My Friday morning drive to the office inspired some reflection. While merging onto the interstate, I noticed sections of it were closed, including the one I needed to take. I could already see the reason, in what seemed to be a funeral procession of first responders. It was mostly police cars, so I thought perhaps a police officer was killed in the line of duty. I tried to reroute, but the traffic was backed up, both on and off the interstate. I could feel a bit of anxiety build, realizing it was highly likely I would now be late this morning. But as quickly as that thought came, it was replaced almost instantly, by a feeling of sadness. I took a deep breath and sent peace and healing for everyone touched by the loss. I felt a bit ignorant not realizing this processional was taking place. And more importantly, unaware that a loss of this kind happened in my city. But these are the consequences of not watching the news.

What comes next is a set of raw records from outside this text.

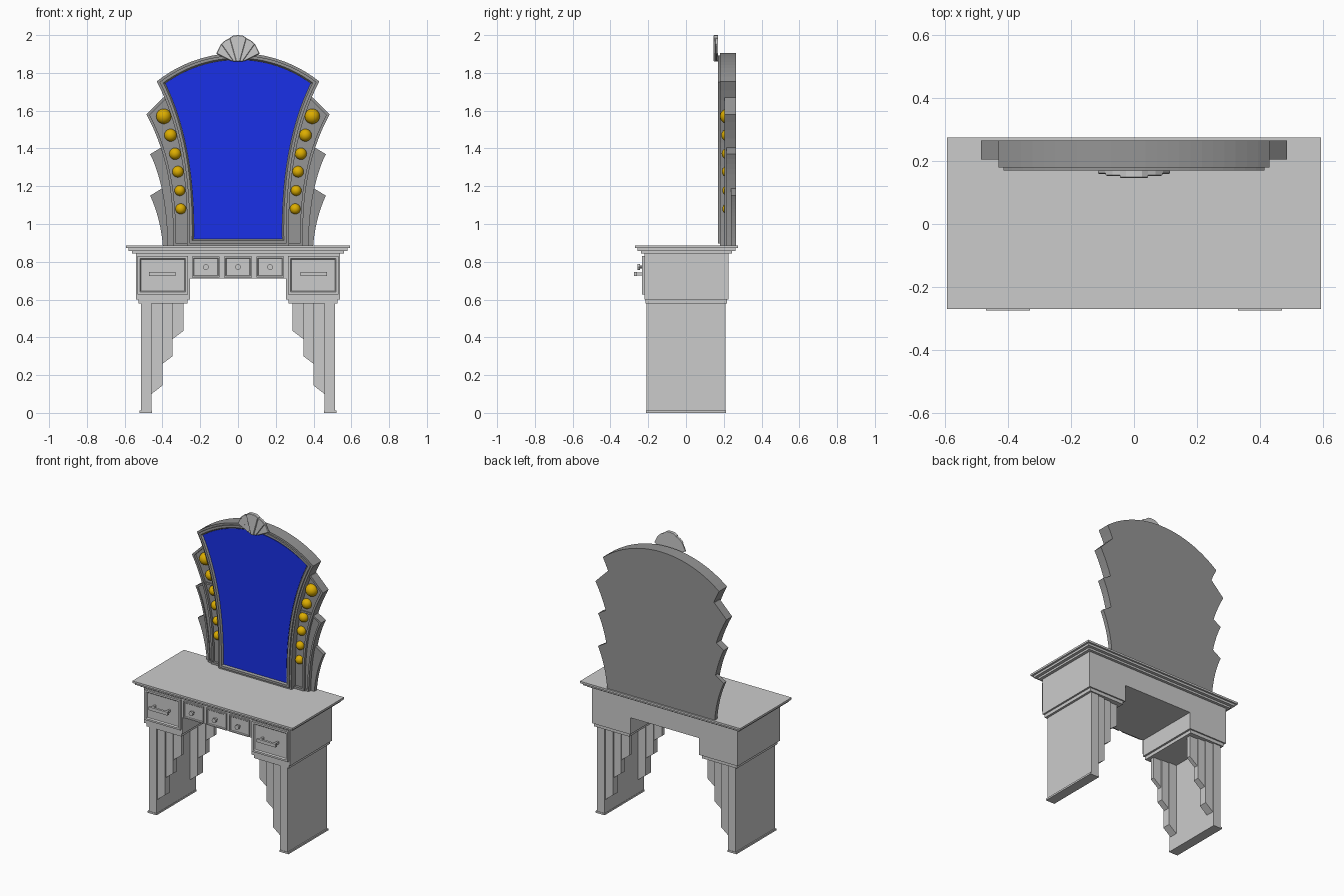
import bpy, bmesh, math
from mathutils import Vector

if "Cube" in bpy.data.objects:
    bpy.data.objects.remove(bpy.data.objects["Cube"])


def material(name, rgb):
    m = bpy.data.materials.new(name)
    m.diffuse_color = (*rgb, 1)
    m.use_nodes = True
    m.node_tree.nodes["Principled BSDF"].inputs["Base Color"].default_value = m.diffuse_color
    return m


BLUE = material("blue_glass", (0.01, 0.03, 0.8))
GOLD = material("gold", (0.72, 0.42, 0.0))
DARK = material("dark_grey", (0.3, 0.3, 0.3))


def inset(pts, d):
    """Mitred inward offset of a counter-clockwise outline."""
    out = []
    for i, p in enumerate(pts):
        a = (p - pts[i - 1]).normalized()
        b = (pts[(i + 1) % len(pts)] - p).normalized()
        n1, n2 = Vector((-a.y, a.x)), Vector((-b.y, b.x))
        out.append(p + (n1 + n2) * d / max(0.3, 1 + n1.dot(n2)))
    return out


def plate(name, outline, layers, mat=None):
    """Solid from an x-z outline; layers are (inset, y) steps, capped at both ends."""
    pts = [Vector(p) for p in outline]
    area = sum(pts[i - 1].x * p.y - p.x * pts[i - 1].y for i, p in enumerate(pts))
    if area < 0:
        pts.reverse()
    bm = bmesh.new()
    rings = [[bm.verts.new((q.x, y, q.y)) for q in inset(pts, d)] for d, y in layers]
    n = len(pts)
    for r, t in zip(rings, rings[1:]):
        for i in range(n):
            bm.faces.new((r[i - 1], r[i], t[i], t[i - 1]))
    bm.faces.new(rings[0])
    bm.faces.new(rings[-1])
    bmesh.ops.recalc_face_normals(bm, faces=bm.faces)
    me = bpy.data.meshes.new(name)
    bm.to_mesh(me)
    bm.free()
    ob = bpy.data.objects.new(name, me)
    bpy.context.collection.objects.link(ob)
    if mat:
        me.materials.append(mat)
    return ob


def rect(x0, x1, z0, z1):
    return [(x0, z0), (x1, z0), (x1, z1), (x0, z1)]


def box(name, x0, x1, y0, y1, z0, z1):
    return plate(name, rect(x0, x1, z0, z1), [(0, y1), (0, y0)])


def bezier(a, b, c, n=14):
    a, b, c = Vector(a), Vector(b), Vector(c)
    return [tuple(a * (1 - t) ** 2 + b * 2 * t * (1 - t) + c * t * t)
            for t in (i / n for i in range(n + 1))]


def symmetric(right):
    """Close a right-hand outline (bottom to top) with its mirror image."""
    return right + [(-x, z) for x, z in reversed(right) if x > 1e-5]


def cylinder(name, r, y0, y1, x, z, sides=12):
    bpy.ops.mesh.primitive_cylinder_add(vertices=sides, radius=r, depth=y1 - y0,
                                        location=(x, (y0 + y1) / 2, z),
                                        rotation=(math.pi / 2, 0, 0))
    ob = bpy.context.object
    ob.name = name
    bpy.ops.object.shade_smooth_by_angle()


# Stepped table top
box("table_top", -0.593, 0.593, -0.27, 0.275, 0.872, 0.885)
box("table_top_moulding", -0.58, 0.58, -0.258, 0.263, 0.858, 0.872)
box("table_top_lower_moulding", -0.56, 0.56, -0.238, 0.243, 0.845, 0.858)

# Centre drawer case and three small drawers
box("centre_case", -0.255, 0.255, -0.22, 0.225, 0.712, 0.845)
for x in (-0.17, 0, 0.17):
    plate("small_drawer", rect(x - 0.073, x + 0.073, 0.717, 0.828),
          [(0, -0.215), (0, -0.232), (0.007, -0.232), (0.011, -0.227)])
    cylinder("knob_stem", 0.007, -0.245, -0.226, x, 0.772)
    cylinder("knob", 0.015, -0.257, -0.244, x, 0.772)

for s in (-1, 1):
    def side_box(name, x0, x1, *rest):
        return box(name, *sorted((s * x0, s * x1)), *rest)

    # Side case with large drawer and bar handle
    side_box("side_case", 0.255, 0.54, -0.22, 0.225, 0.60, 0.845)
    side_box("case_moulding", 0.268, 0.528, -0.214, 0.216, 0.578, 0.60)
    plate("large_drawer", rect(s * 0.398 - 0.133, s * 0.398 + 0.133, 0.628, 0.83),
          [(0, -0.215), (0, -0.234), (0.012, -0.234), (0.018, -0.226)])
    side_box("drawer_handle", 0.33, 0.47, -0.275, -0.26, 0.725, 0.747)
    for x in (0.34, 0.448):
        side_box("handle_post", x, x + 0.012, -0.262, -0.225, 0.728, 0.744)

    # Leg panel, foot and stepped brackets at front and back
    side_box("leg_panel", 0.457, 0.513, -0.208, 0.208, 0.01, 0.58)
    side_box("foot", 0.455, 0.521, -0.211, 0.211, 0.0, 0.012)
    steps = [(0.40, 0.458, 0.145, 0.10), (0.347, 0.40, 0.30, 0.26), (0.288, 0.347, 0.435, 0.39)]
    for i, (x0, x1, z0, z1) in enumerate(steps):
        for f in (-1, 1):
            plate("leg_bracket_step",
                  [(s * x0, z0), (s * x1, z1), (s * x1, 0.58), (s * x0, 0.58)],
                  [(0, f * (0.20 - 0.008 * i)), (0, f * (0.145 + 0.006 * i))])

# Three fanned wings behind the mirror, the front one with a rim and channel
wings = [((0.345, 0.885), (0.33, 1.3), (0.485, 1.58), (0.395, 1.67),
          [(0, 0.265), (0, 0.205), (0.014, 0.205), (0.014, 0.222)]),
         ((0.372, 0.885), (0.38, 1.2), (0.465, 1.37), (0.39, 1.415),
          [(0, 0.265), (0, 0.215), (0.012, 0.215), (0.012, 0.222)]),
         ((0.398, 0.885), (0.41, 1.03), (0.465, 1.15), (0.40, 1.19),
          [(0, 0.265), (0, 0.238)])]
for a, b, c, top, layers in wings:
    plate("mirror_wing", symmetric(bezier(a, b, c) + [top]), layers, DARK)

# Mirror frame with arched top, and the glass
R = 0.691
side = bezier((0.27, 0.885), (0.255, 1.42), (0.43, 1.755))
arch = [(x, 1.905 - R + math.sqrt(R * R - x * x)) for x in (0.43 * (1 - i / 12) for i in range(1, 13))]
outline = symmetric(side + arch)
plate("mirror_frame", outline,
      [(0, 0.265), (0, 0.18), (0.012, 0.18), (0.012, 0.17), (0.027, 0.17), (0.035, 0.182)], DARK)
glass = inset([Vector(p) for p in outline], 0.036)
plate("mirror_glass", glass, [(0, 0.184), (0, 0.179)], BLUE)

# Gold bulbs along the channels
bulbs = [(0.303, 1.08, 0.028), (0.308, 1.177, 0.028), (0.318, 1.277, 0.03),
         (0.333, 1.372, 0.031), (0.357, 1.47, 0.033), (0.393, 1.57, 0.04)]
for s in (-1, 1):
    for x, z, r in bulbs:
        bpy.ops.mesh.primitive_uv_sphere_add(segments=20, ring_count=12, radius=r,
                                             location=(s * x, 0.22, z))
        ob = bpy.context.object
        ob.name = "bulb"
        ob.data.materials.append(GOLD)
        bpy.ops.object.shade_smooth_by_angle()

# Stepped fan crest
fans = [([(0.035, 1.862), (0.115, 1.902), (0.092, 1.95), (0.065, 1.972), (0.03, 1.985)], 0.159),
        ([(0.025, 1.861), (0.09, 1.953), (0.068, 1.972), (0.04, 1.985)], 0.153),
        ([(0.01, 1.86), (0.045, 1.985), (0.025, 1.998), (0, 2.0)], 0.146)]
for right, y in fans:
    plate("crest_fan", symmetric(right), [(0, 0.17), (0, y + 0.003), (0.003, y)])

A little about me, I generally don’t watch the news on a regular basis. Call it irresponsible, call it avoidant, but I’ve learned a long time ago that one of my purposes in this world, is to ensure my faith and hope in humanity remains intact. Therefore, I need to be mindful of how much and the type of programming I watch, the articles I read, etc. When I do watch programs emphasizing the negativity of this world, I can feel a growing discomfort. If left unattended, it slowly morphs into doubt. And when I begin to feel doubt in humanity, my purpose is at risk. Self-preservation kicks in and I’m reminded that I decide which choices to make that align with my values and serve my higher purpose. I decide how to respond, rather than simply react. The truth is, even not watching the news regularly, I’m made aware of the countless tragedies exhibiting how people hurt each other. There’s no escaping that truth.

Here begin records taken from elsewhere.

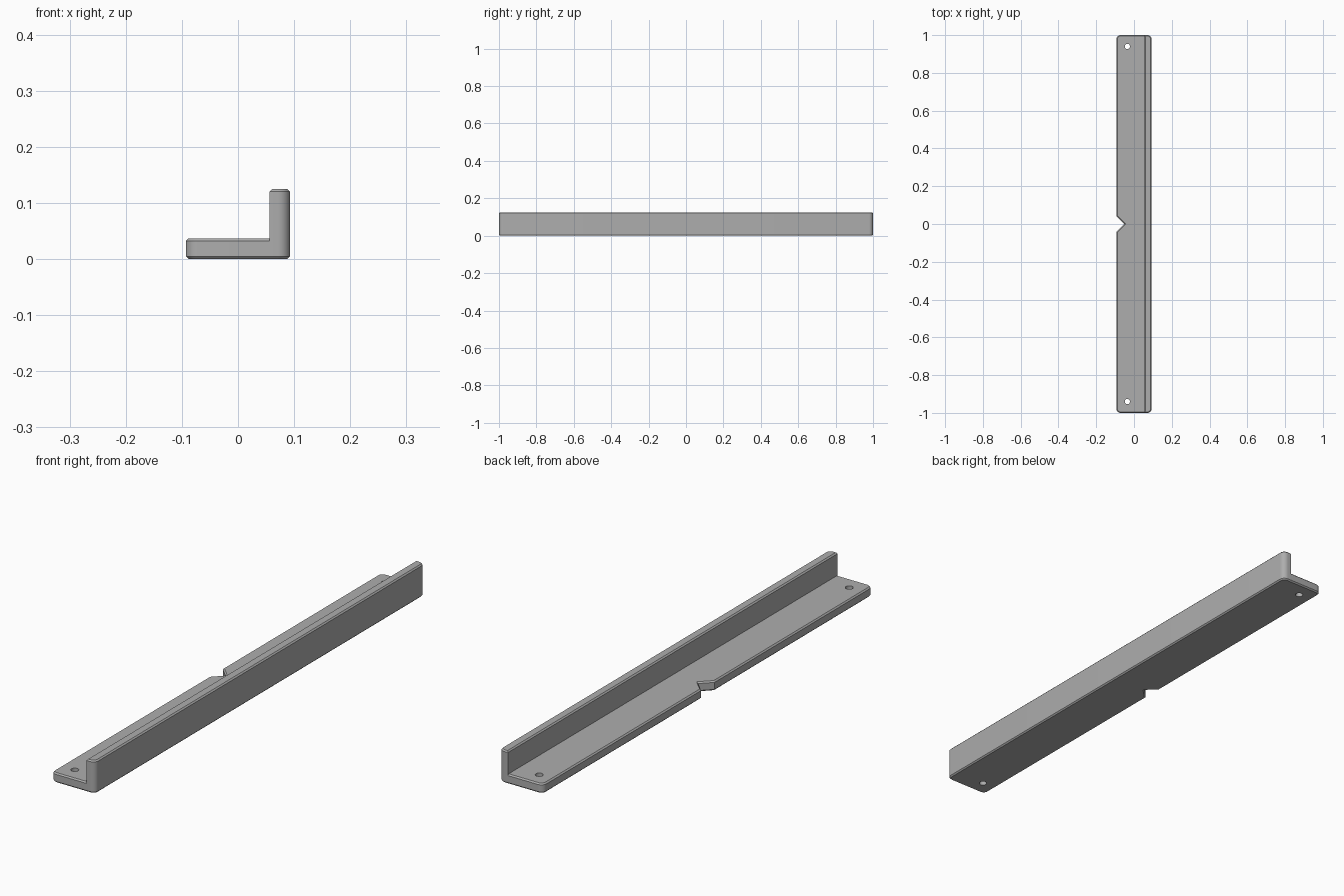
import bpy
import bmesh
from math import cos, sin, pi
from mathutils import Matrix

cube = bpy.data.objects.get("Cube")
if cube:
    bpy.data.objects.remove(cube, do_unlink=True)

HALF_W, HALF_L = 0.093, 1.0        # plan half sizes
BASE_H, WALL_H = 0.037, 0.125      # flange and wall heights
WALL_X = 0.056                     # inner face of the wall
CHAMFER, RADIUS, NOTCH = 0.005, 0.022, 0.041
CORNER_STEPS = 8

grey = bpy.data.materials.new("satin_grey")
grey.use_nodes = True
colour = (0.42, 0.42, 0.42, 1)
grey.diffuse_color = colour
grey.node_tree.nodes["Principled BSDF"].inputs["Base Color"].default_value = colour


def plan_outline():
    """Rounded rectangle, counter-clockwise, with a V notch in the -x edge."""
    points = []
    corners = [(1, -1, -pi / 2), (1, 1, 0), (-1, 1, pi / 2), (-1, -1, pi)]
    for sx, sy, start in corners:
        for i in range(CORNER_STEPS + 1):
            a = start + i * pi / 2 / CORNER_STEPS
            points.append((sx * (HALF_W - RADIUS) + RADIUS * cos(a),
                           sy * (HALF_L - RADIUS) + RADIUS * sin(a)))
        if (sx, sy) == (-1, 1):
            points += [(-HALF_W, NOTCH), (-HALF_W + NOTCH, 0), (-HALF_W, -NOTCH)]
    return points


def bisect(bm, co, normal, outer=False, inner=False):
    bmesh.ops.bisect_plane(bm, geom=bm.verts[:] + bm.edges[:] + bm.faces[:],
                           dist=1e-6, plane_co=co, plane_no=normal,
                           clear_outer=outer, clear_inner=inner)


def bevel(bm, edges):
    bmesh.ops.bevel(bm, geom=edges, offset=CHAMFER, segments=1, affect='EDGES')


def chamfered_slab(height):
    bm = bmesh.new()
    face = bm.faces.new([bm.verts.new((x, y, 0)) for x, y in plan_outline()])
    top = bmesh.ops.extrude_face_region(bm, geom=[face], use_keep_orig=True)["geom"]
    for v in top:
        if isinstance(v, bmesh.types.BMVert):
            v.co.z = height
    bmesh.ops.recalc_face_normals(bm, faces=bm.faces[:])
    bevel(bm, [e for e in bm.edges if abs(e.verts[0].co.z - e.verts[1].co.z) < 1e-6])
    return bm


# Flange: low slab, kept on the notch side of the wall
body = chamfered_slab(BASE_H)
bisect(body, (WALL_X, 0, 0), (1, 0, 0), outer=True)

# Wall: tall slab, kept beyond the wall line
wall = chamfered_slab(WALL_H)
bisect(wall, (WALL_X, 0, 0), (1, 0, 0), inner=True)
bisect(wall, (0, 0, BASE_H - CHAMFER), (0, 0, 1))
wall_mesh = bpy.data.meshes.new("wall_half")
wall.to_mesh(wall_mesh)
wall.free()
body.from_mesh(wall_mesh)
bpy.data.meshes.remove(wall_mesh)

# Weld both halves, close the inner wall face and chamfer its top edge
bmesh.ops.remove_doubles(body, verts=body.verts[:], dist=1e-4)
bmesh.ops.holes_fill(body, edges=[e for e in body.edges if e.is_boundary], sides=0)
bmesh.ops.recalc_face_normals(body, faces=body.faces[:])
bevel(body, [e for e in body.edges
             if all(abs(v.co.x - WALL_X) < 1e-4 and v.co.z > WALL_H - 1e-4
                    for v in e.verts)])

mesh = bpy.data.meshes.new("angle_rail")
body.to_mesh(mesh)
body.free()
mesh.materials.append(grey)
rail = bpy.data.objects.new("angle_rail", mesh)
bpy.context.collection.objects.link(rail)

# Screw holes near both ends of the flange
drill = bmesh.new()
for side in (-1, 1):
    bmesh.ops.create_cone(drill, cap_ends=True, segments=32, radius1=0.014,
                          radius2=0.014, depth=0.2,
                          matrix=Matrix.Translation((-0.035, side * 0.94, 0)))
drill_mesh = bpy.data.meshes.new("hole_cutter")
drill.to_mesh(drill_mesh)
drill.free()
drill_mesh.materials.append(grey)
cutter = bpy.data.objects.new("hole_cutter", drill_mesh)
cutter.hide_render = True
bpy.context.collection.objects.link(cutter)

holes = rail.modifiers.new("screw_holes", 'BOOLEAN')
holes.operation = 'DIFFERENCE'
holes.solver = 'EXACT'
holes.object = cutter

bpy.ops.object.select_all(action='DESELECT')
rail.select_set(True)
bpy.context.view_layer.objects.active = rail
bpy.ops.object.modifier_apply(modifier=holes.name)
bpy.data.objects.remove(cutter, do_unlink=True)
bpy.ops.object.shade_smooth_by_angle(angle=pi / 6)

Spiritual leaders have recommended that if we wish to experience kindness, we need to see only kindness; if we wish to experience love, see only love. Directing our attention to kindness and love is a conscious practice. Being mindful of what we give our attention to and how we choose to spend our time, is an act of self-care. Though our primitive brains are wired to scan for danger, we must balance these instincts with logic and reason. It’s not an easy practice given the many atrocities of this world. But the key is understanding the difference between detaching in denial and detaching with acceptance. I don’t deny there is pain in this world. I accept that there is suffering. And though I am not accountable for the choices of others, the reality is, other people’s choices do affect us; directly and indirectly. But as the saying goes, we cannot control the choices of others, but we can only control our responses. Therefore, I’ve learned to respond by minding the balance of what I pay attention to. Allowing my focus to also include the positive, “non-newsworthy” choices made every single day, including my own.
There is kindness, love and compassion all around us. When we choose to open our hearts and our minds, we can see the joy of this world, just as clearly as the pain. We can accept the law of duality exists and empower ourselves with responses rather than reactions; conscious choices, rather than impulsive ones. Preserving my faith and hope isn’t always easy, but the consequences of losing it, are irreversible. And those are consequences I choose not to endure.